* Requirement *
Nothing but the lines from the first line of the records through the line with "const half = 0.988, wallTop" should be output, exactly as written and free of pictures.

* Information given *
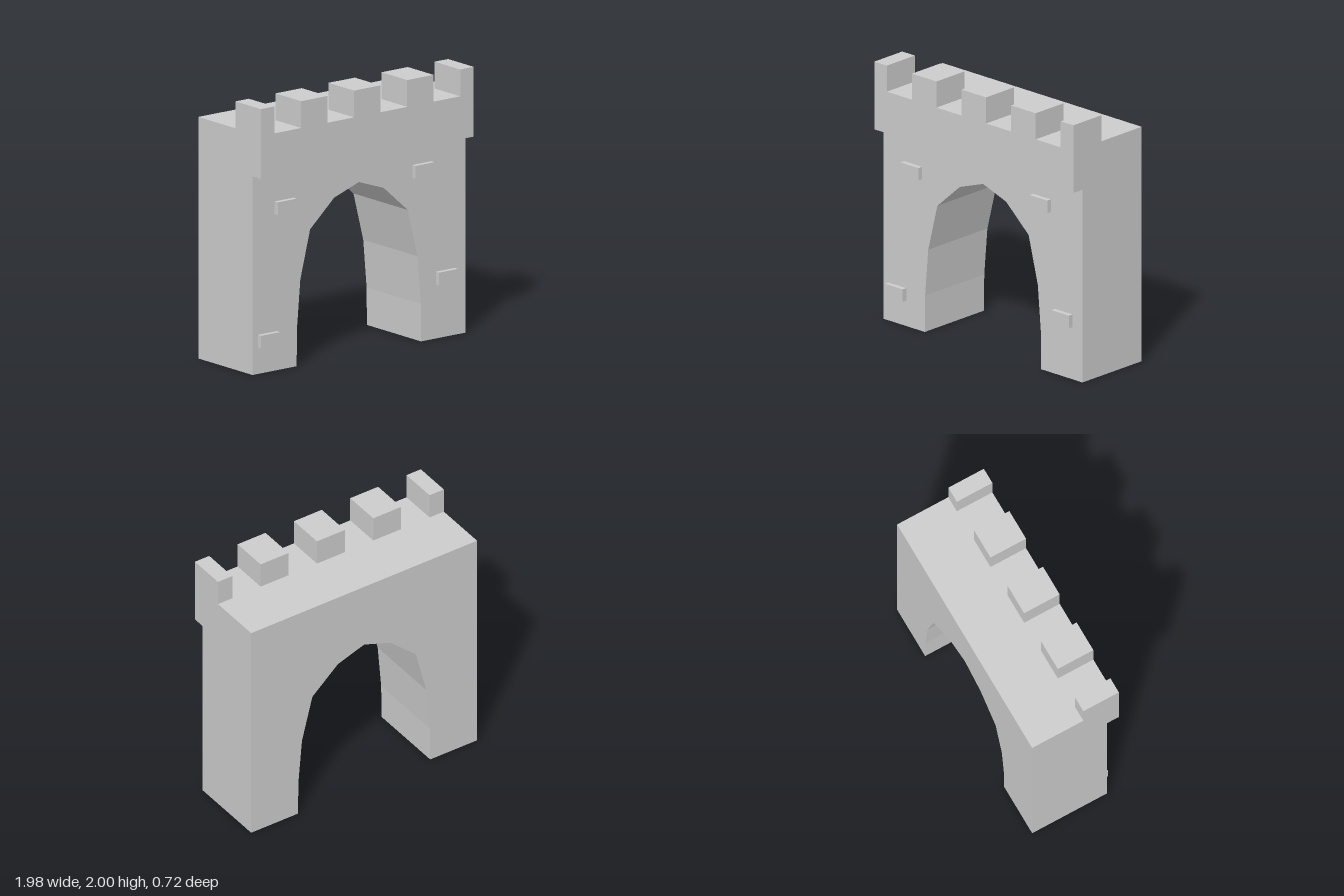
import * as THREE from 'three';

const material = new THREE.MeshStandardMaterial({ color: 0xcccccc, flatShading: true });

// Box given by its extents on each axis
function addBlock(parent, name, [x0, x1], [y0, y1], [z0, z1]) {
  const mesh = new THREE.Mesh(new THREE.BoxGeometry(x1 - x0, y1 - y0, z1 - z0), material);
  mesh.position.set((x0 + x1) / 2, (y0 + y1) / 2, (z0 + z1) / 2);
  mesh.name = name;
  parent.add(mesh);
}

export function createModel() {
  const model = new THREE.Group();
  model.name = 'castleGate';

  const half = 0.988, wallTop = 1.8, back = -0.36, wallFront = 0.263, front = 0.36;

  // Wall with a faceted arched passage open to the ground
  const arch = [[0.578, 0], [0.575, 0.28], [0.544, 0.64], [0.453, 1.0], [0.23, 1.2]];
  const outline = [
    [-half, 0],
    ...arch.map(([x, y]) => [-x, y]),
    [0, 1.28],
    ...arch.slice().reverse(),
    [half, 0], [half, wallTop], [-half, wallTop],
  ];
  const shape = new THREE.Shape(outline.map(([x, y]) => new THREE.Vector2(x, y)));
  const wall = new THREE.Mesh(
    new THREE.ExtrudeGeometry(shape, { depth: wallFront - back, bevelEnabled: false }), material);
  wall.position.z = back;
  wall.name = 'archedWall';
  model.add(wall);

  // Overhanging parapet band on the front
  addBlock(model, 'parapet', [-half, half], [1.48, wallTop], [wallFront, front]);

  // Battlements: three full merlons and a half one at each end
  const battlements = new THREE.Group();
  battlements.name = 'battlements';
  for (let i = -2; i <= 2; i++) {
    const centre = i * 0.4925;
    const x0 = Math.max(-half, centre - 0.122), x1 = Math.min(half, centre + 0.122);
    addBlock(battlements, 'merlon', [x0, x1], [wallTop, 2], [0.065, front]);
  }
  model.add(battlements);

  // Raised stones on the front face
  const stones = new THREE.Group();
  stones.name = 'raisedStones';
  for (const [x, y] of [[-0.695, 1.213], [0.585, 1.28], [0.802, 0.45], [-0.85, 0.243]]) {
    addBlock(stones, 'stone', [x - 0.088, x + 0.088], [y - 0.048, y + 0.048], [wallFront, 0.3]);
  }
  model.add(stones);

  return model;
}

* Response to this exercise *
import * as THREE from 'three';

const material = new THREE.MeshStandardMaterial({ color: 0xcccccc, flatShading: true });

// Box given by its extents on each axis
function addBlock(parent, name, [x0, x1], [y0, y1], [z0, z1]) {
  const mesh = new THREE.Mesh(new THREE.BoxGeometry(x1 - x0, y1 - y0, z1 - z0), material);
  mesh.position.set((x0 + x1) / 2, (y0 + y1) / 2, (z0 + z1) / 2);
  mesh.name = name;
  parent.add(mesh);
}

export function createModel() {
  const model = new THREE.Group();
  model.name = 'castleGate';

  const half = 0.988, wallTop = 1.8, back = -0.36, wallFront = 0.263, front = 0.36;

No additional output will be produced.